* RAW DATA:
■ ■ ■ ■
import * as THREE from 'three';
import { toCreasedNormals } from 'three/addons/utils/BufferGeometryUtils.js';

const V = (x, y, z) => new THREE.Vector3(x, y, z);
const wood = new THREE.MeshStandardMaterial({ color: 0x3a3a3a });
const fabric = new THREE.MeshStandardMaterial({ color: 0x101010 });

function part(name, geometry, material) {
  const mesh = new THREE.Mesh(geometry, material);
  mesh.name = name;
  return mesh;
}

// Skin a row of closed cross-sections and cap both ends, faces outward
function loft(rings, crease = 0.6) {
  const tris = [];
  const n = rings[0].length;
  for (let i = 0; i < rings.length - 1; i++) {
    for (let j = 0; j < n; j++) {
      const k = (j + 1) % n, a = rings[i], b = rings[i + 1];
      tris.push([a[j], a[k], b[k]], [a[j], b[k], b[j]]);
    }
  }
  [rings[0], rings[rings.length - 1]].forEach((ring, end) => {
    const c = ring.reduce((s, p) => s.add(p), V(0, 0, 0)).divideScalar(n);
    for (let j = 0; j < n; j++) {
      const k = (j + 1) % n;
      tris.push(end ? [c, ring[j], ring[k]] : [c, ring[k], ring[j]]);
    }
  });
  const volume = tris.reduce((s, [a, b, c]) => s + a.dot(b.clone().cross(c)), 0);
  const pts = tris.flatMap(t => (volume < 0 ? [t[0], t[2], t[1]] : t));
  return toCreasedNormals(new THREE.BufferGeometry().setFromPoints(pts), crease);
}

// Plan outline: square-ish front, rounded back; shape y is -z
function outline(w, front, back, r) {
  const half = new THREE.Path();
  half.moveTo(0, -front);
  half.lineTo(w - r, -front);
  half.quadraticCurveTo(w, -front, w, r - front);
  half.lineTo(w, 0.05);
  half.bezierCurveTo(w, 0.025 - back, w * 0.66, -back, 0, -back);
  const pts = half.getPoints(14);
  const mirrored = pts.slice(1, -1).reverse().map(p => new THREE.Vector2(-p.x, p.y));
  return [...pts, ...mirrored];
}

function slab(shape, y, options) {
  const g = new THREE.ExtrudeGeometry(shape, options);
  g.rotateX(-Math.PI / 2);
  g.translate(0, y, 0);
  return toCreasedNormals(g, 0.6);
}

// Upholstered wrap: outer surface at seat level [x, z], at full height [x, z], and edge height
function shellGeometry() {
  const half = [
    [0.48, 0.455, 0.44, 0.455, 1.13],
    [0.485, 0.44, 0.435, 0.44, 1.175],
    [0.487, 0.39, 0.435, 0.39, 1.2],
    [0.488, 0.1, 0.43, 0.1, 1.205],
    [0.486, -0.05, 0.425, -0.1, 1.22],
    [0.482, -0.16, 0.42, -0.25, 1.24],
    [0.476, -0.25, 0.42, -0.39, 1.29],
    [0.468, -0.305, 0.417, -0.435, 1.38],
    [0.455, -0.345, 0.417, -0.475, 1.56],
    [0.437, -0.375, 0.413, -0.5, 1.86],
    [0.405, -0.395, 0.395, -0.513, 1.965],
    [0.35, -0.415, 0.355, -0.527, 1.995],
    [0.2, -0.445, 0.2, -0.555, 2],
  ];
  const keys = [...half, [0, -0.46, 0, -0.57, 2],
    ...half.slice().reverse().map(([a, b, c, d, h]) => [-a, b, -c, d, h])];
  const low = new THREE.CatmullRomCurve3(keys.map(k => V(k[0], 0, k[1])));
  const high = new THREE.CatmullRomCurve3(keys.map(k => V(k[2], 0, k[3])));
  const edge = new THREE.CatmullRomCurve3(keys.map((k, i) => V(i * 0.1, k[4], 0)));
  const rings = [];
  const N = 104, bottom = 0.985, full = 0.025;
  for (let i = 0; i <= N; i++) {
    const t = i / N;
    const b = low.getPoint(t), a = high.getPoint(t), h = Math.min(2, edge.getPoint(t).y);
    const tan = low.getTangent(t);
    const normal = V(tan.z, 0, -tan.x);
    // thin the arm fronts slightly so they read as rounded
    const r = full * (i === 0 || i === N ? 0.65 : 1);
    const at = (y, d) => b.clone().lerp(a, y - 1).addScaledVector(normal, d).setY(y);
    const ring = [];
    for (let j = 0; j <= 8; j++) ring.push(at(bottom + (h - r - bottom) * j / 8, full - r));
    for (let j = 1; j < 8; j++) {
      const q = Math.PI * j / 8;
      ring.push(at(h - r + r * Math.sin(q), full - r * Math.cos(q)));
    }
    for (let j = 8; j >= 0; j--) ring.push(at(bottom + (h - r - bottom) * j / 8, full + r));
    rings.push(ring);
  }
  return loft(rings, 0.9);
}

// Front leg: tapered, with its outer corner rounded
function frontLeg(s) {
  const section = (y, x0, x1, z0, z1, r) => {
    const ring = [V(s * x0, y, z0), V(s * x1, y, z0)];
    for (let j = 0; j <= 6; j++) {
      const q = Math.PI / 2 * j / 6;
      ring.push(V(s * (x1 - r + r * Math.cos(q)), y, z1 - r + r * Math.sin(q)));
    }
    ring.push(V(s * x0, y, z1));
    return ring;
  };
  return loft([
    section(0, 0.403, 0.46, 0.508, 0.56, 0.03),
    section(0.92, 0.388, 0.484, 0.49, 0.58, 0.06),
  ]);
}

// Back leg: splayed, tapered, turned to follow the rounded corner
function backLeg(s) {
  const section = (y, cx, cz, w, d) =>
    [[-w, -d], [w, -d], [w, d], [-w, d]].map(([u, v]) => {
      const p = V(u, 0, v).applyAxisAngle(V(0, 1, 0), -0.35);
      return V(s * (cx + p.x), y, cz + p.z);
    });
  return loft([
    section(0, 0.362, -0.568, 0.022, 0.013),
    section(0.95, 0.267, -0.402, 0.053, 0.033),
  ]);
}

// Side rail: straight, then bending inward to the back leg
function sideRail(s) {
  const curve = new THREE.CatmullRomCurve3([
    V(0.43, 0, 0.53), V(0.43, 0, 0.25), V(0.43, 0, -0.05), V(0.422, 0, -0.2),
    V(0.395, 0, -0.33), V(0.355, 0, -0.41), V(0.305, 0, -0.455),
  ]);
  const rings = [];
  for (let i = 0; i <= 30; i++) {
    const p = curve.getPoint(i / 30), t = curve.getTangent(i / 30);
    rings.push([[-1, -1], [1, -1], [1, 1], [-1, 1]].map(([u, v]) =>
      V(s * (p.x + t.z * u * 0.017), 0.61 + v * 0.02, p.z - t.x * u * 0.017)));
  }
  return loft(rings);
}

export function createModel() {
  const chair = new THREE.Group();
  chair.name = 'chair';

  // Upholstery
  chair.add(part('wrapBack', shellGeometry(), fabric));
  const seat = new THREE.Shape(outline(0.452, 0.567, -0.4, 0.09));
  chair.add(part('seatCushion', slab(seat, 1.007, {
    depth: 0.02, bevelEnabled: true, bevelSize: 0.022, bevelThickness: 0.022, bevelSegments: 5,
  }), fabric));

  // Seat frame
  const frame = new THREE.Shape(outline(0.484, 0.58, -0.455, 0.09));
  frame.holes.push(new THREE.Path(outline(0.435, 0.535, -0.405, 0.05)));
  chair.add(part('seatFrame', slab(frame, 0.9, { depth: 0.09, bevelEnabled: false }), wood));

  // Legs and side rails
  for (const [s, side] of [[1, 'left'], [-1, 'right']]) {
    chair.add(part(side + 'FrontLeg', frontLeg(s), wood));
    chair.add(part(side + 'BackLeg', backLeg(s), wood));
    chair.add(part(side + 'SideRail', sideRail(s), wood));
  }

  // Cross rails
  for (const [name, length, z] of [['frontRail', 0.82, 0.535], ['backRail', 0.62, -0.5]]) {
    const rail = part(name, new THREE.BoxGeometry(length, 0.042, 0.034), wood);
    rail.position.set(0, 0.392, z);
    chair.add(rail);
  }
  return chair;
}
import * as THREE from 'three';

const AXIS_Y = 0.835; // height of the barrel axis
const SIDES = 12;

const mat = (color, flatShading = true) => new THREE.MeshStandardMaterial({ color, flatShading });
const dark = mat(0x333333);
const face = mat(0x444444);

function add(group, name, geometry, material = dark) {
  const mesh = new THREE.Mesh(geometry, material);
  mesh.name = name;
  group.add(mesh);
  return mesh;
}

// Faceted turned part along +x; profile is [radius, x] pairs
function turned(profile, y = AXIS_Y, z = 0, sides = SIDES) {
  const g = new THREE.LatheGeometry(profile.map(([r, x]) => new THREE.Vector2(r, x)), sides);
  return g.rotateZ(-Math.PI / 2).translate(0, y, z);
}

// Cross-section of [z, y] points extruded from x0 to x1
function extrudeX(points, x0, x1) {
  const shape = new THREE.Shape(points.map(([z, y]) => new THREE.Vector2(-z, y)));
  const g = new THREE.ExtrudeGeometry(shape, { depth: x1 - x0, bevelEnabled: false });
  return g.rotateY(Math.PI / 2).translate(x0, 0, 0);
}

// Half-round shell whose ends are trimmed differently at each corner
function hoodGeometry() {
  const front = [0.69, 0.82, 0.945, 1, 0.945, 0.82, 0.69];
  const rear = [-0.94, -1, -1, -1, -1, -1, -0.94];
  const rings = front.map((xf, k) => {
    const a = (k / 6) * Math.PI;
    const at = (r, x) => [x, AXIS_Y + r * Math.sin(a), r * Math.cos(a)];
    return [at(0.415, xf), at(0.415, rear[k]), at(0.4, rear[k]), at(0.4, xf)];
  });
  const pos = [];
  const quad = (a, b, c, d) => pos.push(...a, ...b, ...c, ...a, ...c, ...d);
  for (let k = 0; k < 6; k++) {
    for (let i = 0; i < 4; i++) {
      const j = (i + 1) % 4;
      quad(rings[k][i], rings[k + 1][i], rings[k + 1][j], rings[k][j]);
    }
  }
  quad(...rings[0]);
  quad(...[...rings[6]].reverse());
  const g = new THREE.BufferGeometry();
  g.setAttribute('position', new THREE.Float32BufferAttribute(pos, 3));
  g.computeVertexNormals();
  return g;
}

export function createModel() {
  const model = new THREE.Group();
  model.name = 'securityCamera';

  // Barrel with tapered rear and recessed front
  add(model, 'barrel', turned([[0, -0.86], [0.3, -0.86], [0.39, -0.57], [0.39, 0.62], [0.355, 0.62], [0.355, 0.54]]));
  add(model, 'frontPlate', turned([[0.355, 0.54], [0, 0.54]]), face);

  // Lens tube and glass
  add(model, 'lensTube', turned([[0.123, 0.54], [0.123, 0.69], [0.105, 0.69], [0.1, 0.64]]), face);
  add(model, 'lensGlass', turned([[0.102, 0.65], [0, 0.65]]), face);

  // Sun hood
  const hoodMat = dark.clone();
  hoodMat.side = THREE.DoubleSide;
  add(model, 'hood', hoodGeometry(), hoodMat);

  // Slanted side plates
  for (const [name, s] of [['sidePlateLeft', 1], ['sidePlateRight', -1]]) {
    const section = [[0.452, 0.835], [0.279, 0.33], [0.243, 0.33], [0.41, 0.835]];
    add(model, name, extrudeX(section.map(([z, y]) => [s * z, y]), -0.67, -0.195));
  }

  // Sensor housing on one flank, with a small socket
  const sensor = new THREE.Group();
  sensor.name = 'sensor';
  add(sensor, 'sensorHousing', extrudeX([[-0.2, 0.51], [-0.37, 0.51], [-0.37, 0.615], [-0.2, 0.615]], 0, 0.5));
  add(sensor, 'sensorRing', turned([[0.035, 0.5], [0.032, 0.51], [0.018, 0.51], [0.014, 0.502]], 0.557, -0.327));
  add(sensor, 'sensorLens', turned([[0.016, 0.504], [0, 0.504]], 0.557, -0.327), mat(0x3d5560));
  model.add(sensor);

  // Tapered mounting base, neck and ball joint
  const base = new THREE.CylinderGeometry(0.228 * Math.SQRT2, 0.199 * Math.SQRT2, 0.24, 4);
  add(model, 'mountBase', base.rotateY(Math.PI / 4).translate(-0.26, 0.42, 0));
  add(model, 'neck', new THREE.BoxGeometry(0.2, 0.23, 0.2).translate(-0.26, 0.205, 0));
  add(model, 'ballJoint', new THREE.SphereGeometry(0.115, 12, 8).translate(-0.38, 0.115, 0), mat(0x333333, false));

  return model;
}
■ ■ ■ ■
* AIM OF THE TASK:
Return the material exactly as it stands above, but only from its first line to the line containing "const k = (j + 1) % n;", both ends included.

* TASK OUTPUT:
import * as THREE from 'three';
import { toCreasedNormals } from 'three/addons/utils/BufferGeometryUtils.js';

const V = (x, y, z) => new THREE.Vector3(x, y, z);
const wood = new THREE.MeshStandardMaterial({ color: 0x3a3a3a });
const fabric = new THREE.MeshStandardMaterial({ color: 0x101010 });

function part(name, geometry, material) {
  const mesh = new THREE.Mesh(geometry, material);
  mesh.name = name;
  return mesh;
}

// Skin a row of closed cross-sections and cap both ends, faces outward
function loft(rings, crease = 0.6) {
  const tris = [];
  const n = rings[0].length;
  for (let i = 0; i < rings.length - 1; i++) {
    for (let j = 0; j < n; j++) {
      const k = (j + 1) % n, a = rings[i], b = rings[i + 1];
      tris.push([a[j], a[k], b[k]], [a[j], b[k], b[j]]);
    }
  }
  [rings[0], rings[rings.length - 1]].forEach((ring, end) => {
    const c = ring.reduce((s, p) => s.add(p), V(0, 0, 0)).divideScalar(n);
    for (let j = 0; j < n; j++) {
      const k = (j + 1) % n;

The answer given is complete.